Mudville Gazette has Open Post.

Basil’s Blog has open trackbacks and a new look.

Outside the Beltway has Traffic Jam.

Stupid and Dangerous has Scooter as criminally stupid.

Guide to Midwestern Culture suggests Libby is more like Clinton than Bush.

The Passenger has more on media.

Don Surber has open post.

twitterlinkedinyoutube

You may also like...

5 Responses

  1. tee bee says:

    I’m not sure I was suggesting that Libby was any one thing – only that it was most likely he fell in one of two categories, given the facts and people being what they are – typically prone to loyalties and alignments, self-serving or otherwise.

    Funny how when Ben Bradlee comes up, it’s never for this type of truth about his journalistic instinct.

  2. Jack Yoest says:

    tee bee,

    You may very well be right in that Libby seems to be in a number of boxes with seemingly conflicting loyalties.

    Self interest, rightly understood, as Tocqueville would say (in a different context).

    Ben Bradlee is somewhat confused. The purpose of going to war is to preserve our institutions — our way of life. Freedom of the press paramount — but this institution would be lost if we follow Bradlee’s instincts. Bradlee would win his Pulitzer, but then there would be no one to award the bauble. A bit shortsighted, I would submit.

    Lord save us from any of Ben’s brilliance.

    Thanks for your ideas,

    Jack

  3. The Drill SGT says:

    Whenever I hear a leak story I don’t think of Ben, Woodward and Bernstein. The press likes to think of All the President’s Men. I think of

    “Absence of Malice”

    http://www.imdb.com/title/tt0081974/

    a Classic Zealous____, Leak, Coverup, payback, moral, victims,

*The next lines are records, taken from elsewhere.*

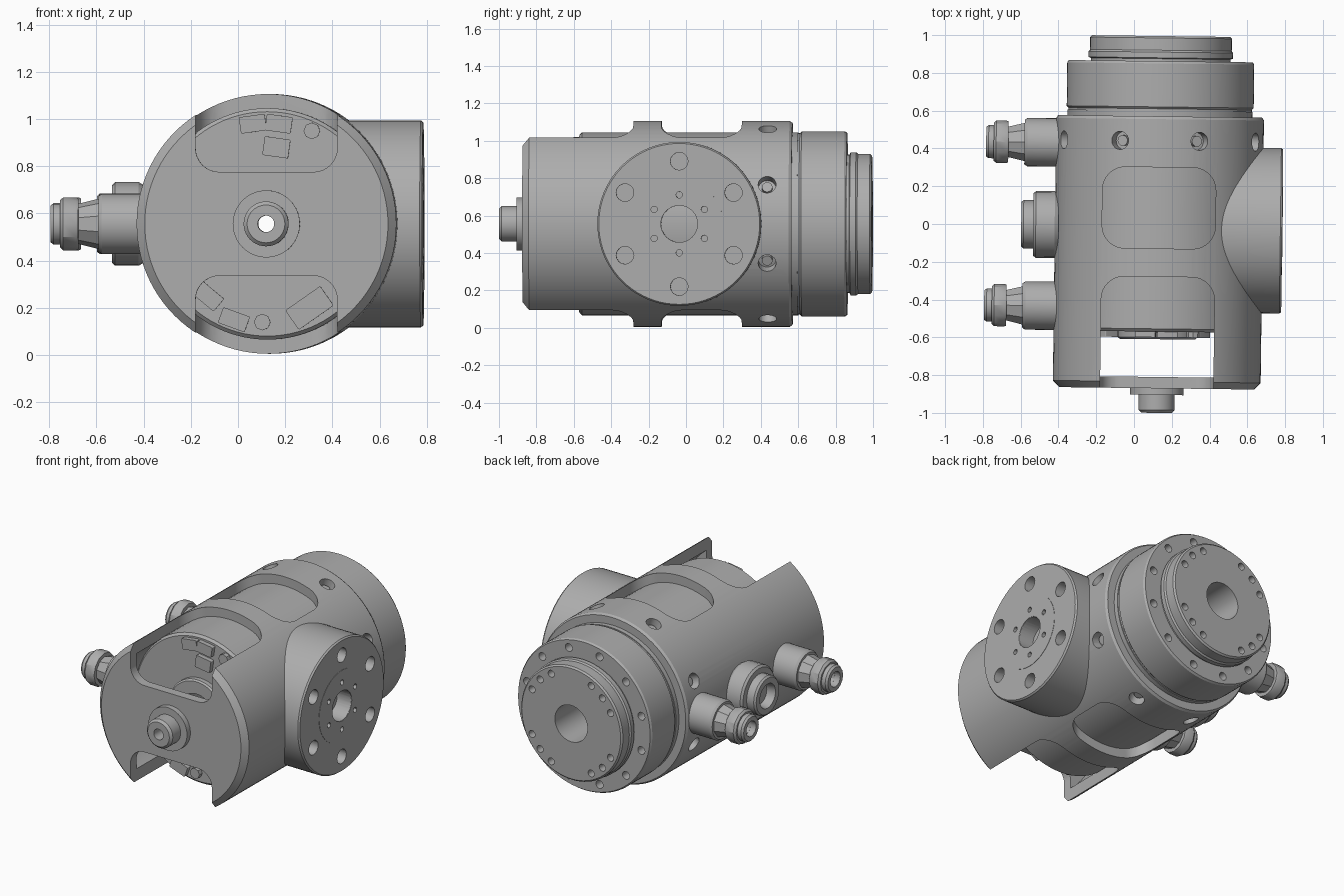
import bpy, bmesh
from math import pi, cos, sin, radians
from mathutils import Matrix, Vector

cube = bpy.data.objects.get("Cube")
if cube:
    bpy.data.objects.remove(cube)

CX, CZ = 0.131, 0.556          # main axis, running along y
AXIS = {"y": Matrix.Rotation(-pi / 2, 4, "X"),
        "x": Matrix.Rotation(pi / 2, 4, "Y"),
        "-x": Matrix.Rotation(-pi / 2, 4, "Y"),
        "z": Matrix.Identity(4)}
YAW = (Matrix.Translation((CX, 0, 0)) @ Matrix.Rotation(-0.0125, 4, "Z")
       @ Matrix.Translation((-CX, 0, 0)))

steel = bpy.data.materials.new("machined grey")
steel.use_nodes = True
GREY = (0.42, 0.42, 0.42, 1)
steel.diffuse_color = GREY
steel.node_tree.nodes["Principled BSDF"].inputs["Base Color"].default_value = GREY
parts = []


def make(name, bm, matrix, part=True):
    bmesh.ops.transform(bm, matrix=matrix, verts=bm.verts)
    bmesh.ops.recalc_face_normals(bm, faces=bm.faces)
    mesh = bpy.data.meshes.new(name)
    bm.to_mesh(mesh)
    bm.free()
    mesh.materials.append(steel)
    obj = bpy.data.objects.new(name, mesh)
    bpy.context.collection.objects.link(obj)
    if part:
        parts.append(obj)
    return obj


def lathe(name, profile, axis="y", at=(CX, 0, CZ), n=64, part=True):
    """Revolve a closed (radius, distance) profile; radius 0 makes a solid."""
    bm = bmesh.new()
    rings = []
    for r, t in profile:
        if r == 0:
            rings.append([bm.verts.new((0, 0, t))] * n)
        else:
            rings.append([bm.verts.new((r * cos(2 * pi * i / n), r * sin(2 * pi * i / n), t))
                          for i in range(n)])
    for a, b in zip(rings, rings[1:] + rings[:1]):
        for i in range(n):
            j = (i + 1) % n
            corners = list(dict.fromkeys((a[i], a[j], b[j], b[i])))
            if len(corners) > 2:
                bm.faces.new(corners)
    return make(name, bm, Matrix.Translation(at) @ AXIS[axis], part)


def rod(name, r, a, b, axis="y", at=(CX, 0, CZ), n=20, part=True):
    return lathe(name, [(0, a), (r, a), (r, b), (0, b)], axis, at, n, part)


def rounded_prism(name, w, h, r, depth, matrix, part=False):
    """Rounded rectangle centred on the origin, extruded along local z."""
    bm = bmesh.new()
    pts = []
    for k, (sx, sy) in enumerate(((1, 1), (-1, 1), (-1, -1), (1, -1))):
        for s in range(9):
            a = (k + s / 8) * pi / 2
            pts.append((sx * (w / 2 - r) + r * cos(a), sy * (h / 2 - r) + r * sin(a), -depth / 2))
    face = bm.faces.new([bm.verts.new(p) for p in pts])
    ext = bmesh.ops.extrude_face_region(bm, geom=[face])["geom"]
    bmesh.ops.translate(bm, vec=(0, 0, depth),
                        verts=[v for v in ext if isinstance(v, bmesh.types.BMVert)])
    return make(name, bm, matrix, part)


def cut(target, cutters):
    """Join the cutters, subtract them and delete them."""
    bm = bmesh.new()
    for c in cutters:
        bm.from_mesh(c.data)
        bpy.data.objects.remove(c)
    tool = make("cutter", bm, Matrix.Identity(4), False)
    tool.hide_render = True
    mod = target.modifiers.new("cut", "BOOLEAN")
    mod.object, mod.solver = tool, "EXACT"
    bpy.context.view_layer.objects.active = target
    bpy.ops.object.modifier_apply(modifier=mod.name)
    bpy.data.objects.remove(tool)


def circle(count, radius, start=0.0):
    for i in range(count):
        a = radians(start) + 2 * pi * i / count
        yield radius * cos(a), radius * sin(a), a


# Outer shell: tube with open slots, windows and radial screw holes
shell = lathe("outer_shell", [(0.485, -0.83), (0.53, -0.83), (0.55, -0.82), (0.55, 0.555),
                              (0.54, 0.57), (0.485, 0.57)], n=96)
tools = [rounded_prism("slot", 0.6, 1.0, 0.12, 2, Matrix.Translation((CX, -0.78, CZ))),
         rounded_prism("window", 0.6, 0.43, 0.12, 2, Matrix.Translation((CX, 0.085, CZ)))]
for x, z, a in circle(8, 1, 22.5):
    turn = Matrix.Translation((CX, 0.44, CZ)) @ Matrix.Rotation(pi / 2 - a, 4, "Y")
    for name, r, lo, hi in (("screw_hole", 0.048, 0.45, 0.6), ("shell_screw", 0.028, 0.48, 0.515)):
        bm = bmesh.new()
        bmesh.ops.create_cone(bm, cap_ends=True, segments=20, radius1=r, radius2=r, depth=hi - lo,
                              matrix=Matrix.Translation((0, 0, (lo + hi) / 2)))
        obj = make(name, bm, turn, name == "shell_screw")
        if name == "screw_hole":
            tools.append(obj)
cut(shell, tools)

# Front plate with a notch above and below
plate = lathe("front_plate", [(0.035, -0.87), (0.515, -0.87), (0.55, -0.835), (0.55, -0.81),
                              (0.035, -0.81)], n=96)
cut(plate, [rounded_prism("notch", 0.6, 0.6, 0.1, 0.4,
                          Matrix.Translation((CX, -0.84, CZ + s * 0.52)) @ AXIS["y"])
            for s in (1, -1)])
lathe("front_collar", [(0.035, -0.905), (0.142, -0.905), (0.142, -0.86), (0.035, -0.86)])
lathe("front_shaft", [(0.035, -1.0), (0.08, -1.0), (0.095, -0.985), (0.095, -0.86),
                      (0.035, -0.86)], n=40)

# Inner drum, rear flange and output cap around a through bore
lathe("inner_drum", [(0.12, -0.57), (0.475, -0.57), (0.49, -0.555), (0.49, 0.6), (0.12, 0.6)], n=96)
flange = lathe("rear_flange", [(0.12, 0.5), (0.485, 0.5), (0.485, 0.61), (0.495, 0.62), (0.495, 0.85),
                               (0.487, 0.862), (0.12, 0.862)], n=96)
cut(flange, [rod("hole", 0.026, 0.8, 0.9, at=(CX + x, 0, CZ + z), n=16, part=False)
             for x, z, a in circle(12, 0.437, 15)])
cap = lathe("output_cap", [(0.12, 0.8), (0.37, 0.8), (0.37, 0.875), (0.383, 0.88), (0.383, 0.91),
                           (0.375, 0.92), (0.375, 0.985), (0.365, 0.995), (0.12, 0.995)], n=80)
cut(cap, [rod("hole", 0.023, 0.94, 1.1, at=(CX + x, 0, CZ + z), n=16, part=False)
          for start in (0, 18, 36) for x, z, a in circle(4, 0.325, start + 27)])

# Drum front cover and its small connector blocks
lathe("drum_cover", [(0.12, -0.61), (0.2, -0.61), (0.21, -0.6), (0.21, -0.56), (0.12, -0.56)])
for x, z, w, h, tilt in ((0.07, 0.98, 0.11, 0.07, -8), (0.18, 0.98, 0.11, 0.07, 8),
                         (0.17, 0.88, 0.11, 0.08, 8), (-0.12, 0.25, 0.12, 0.07, 40),
                         (-0.01, 0.15, 0.12, 0.07, 20), (0.31, 0.2, 0.18, 0.1, -35)):
    rounded_prism("connector_block", w, h, 0.006, 0.05, Matrix.Translation((x, -0.575, z))
                  @ Matrix.Rotation(radians(tilt), 4, "Y") @ AXIS["y"], True)
for x, z in ((0.32, 0.95), (0.11, 0.14)):
    rod("drum_stud", 0.035, -0.6, -0.56, at=(x, 0, z), n=8)

# Side boss with bolt circle and central bore
SIDE = (0, -0.028, CZ)
boss = lathe("side_boss", [(0, 0.44), (0.438, 0.44), (0.438, 0.775), (0.43, 0.785), (0, 0.785)],
             "x", SIDE, 80)
tools = [rod("bore", 0.098, 0.6, 0.9, "x", SIDE, 32, False)]
for count, radius, size, depth in ((6, 0.335, 0.047, 0.08), (6, 0.155, 0.017, 0.04)):
    tools += [rod("hole", size, 0.785 - depth, 0.9, "x", (0, SIDE[1] + y, CZ + z), 16, False)
              for y, z, a in circle(count, radius, 30)]
cut(boss, tools)
lathe("boss_insert", [(0.1, 0.77), (0.235, 0.77), (0.235, 0.787), (0.1, 0.787)], "x", SIDE, 48)
tools = [rod("hole", 0.017, 0.75, 0.9, "x", (0, SIDE[1] + y, CZ + z), 12, False)
         for y, z, a in circle(6, 0.155, 30)]
cut(parts[-1], tools)

# Two cable glands on the opposite side
for y in (0.425, -0.44):
    at = (0, y, CZ)
    lathe("gland_base", [(0, 0.36), (0.128, 0.36), (0.128, 0.57), (0.118, 0.585), (0, 0.585)], "-x", at, 40)
    lathe("gland_neck", [(0, 0.57), (0.11, 0.57), (0.08, 0.69), (0, 0.69)], "-x", at, 10)
    lathe("gland_nut", [(0.05, 0.67), (0.108, 0.67), (0.112, 0.68), (0.112, 0.735), (0.1, 0.748),
                        (0.05, 0.748)], "-x", at, 12)
    lathe("gland_tip", [(0, 0.7), (0.088, 0.7), (0.088, 0.775), (0.078, 0.788), (0.05, 0.788),
                        (0.05, 0.72), (0, 0.72)], "-x", at, 16)

# Central socket between the glands
at = (0, -0.01, CZ)
rod("socket_base", 0.13, 0.36, 0.46, "-x", at, 40)
lathe("socket_nut", [(0, 0.4), (0.165, 0.4), (0.177, 0.42), (0.177, 0.52), (0.165, 0.533), (0, 0.533)],
      "-x", at, 24)
lathe("socket_rim", [(0, 0.5), (0.128, 0.5), (0.128, 0.585), (0.118, 0.597), (0.08, 0.597),
                     (0.07, 0.54), (0, 0.54)], "-x", at, 24)

# Slight yaw of the whole unit, then smooth shading with sharp edges
bpy.ops.object.select_all(action="DESELECT")
for obj in parts:
    obj.data.transform(YAW)
    obj.select_set(True)
bpy.context.view_layer.objects.active = shell
bpy.ops.object.shade_smooth_by_angle(angle=radians(30))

    “Who do I see about Teresa Perrone?”

  4. Jack Yoest says:

    Drill SGT, Thank you for the referral to “Absence of Malice.” This movie classic is in the catagory of DVD’s to own (for the children).

    Did Paul Newman ever make a bad movie?

    Your example is on target.

    This is why good-guys often have such a difficult time in high visability/high power positions: I have knowlege about my many faults/failures — sins!

    We all fall short of the glory of the creator…

    Except Bill Clinton. Oh to so compartmentalize transgressions! Rattling skeletons in the closet never bothered him. What ability! What psychosis.

    Best,

    Jack

  5. Tom McMahon says:

    The Most Dangerous Spot

    An excerpt from Jack Yoest:Most of the time, it is in the interest of the reporter to protect a source. But don’t bet on it. If you have anything — anything that would make a story, you will be compromised.

Leave a Reply

Your email address will not be published. Required fields are marked *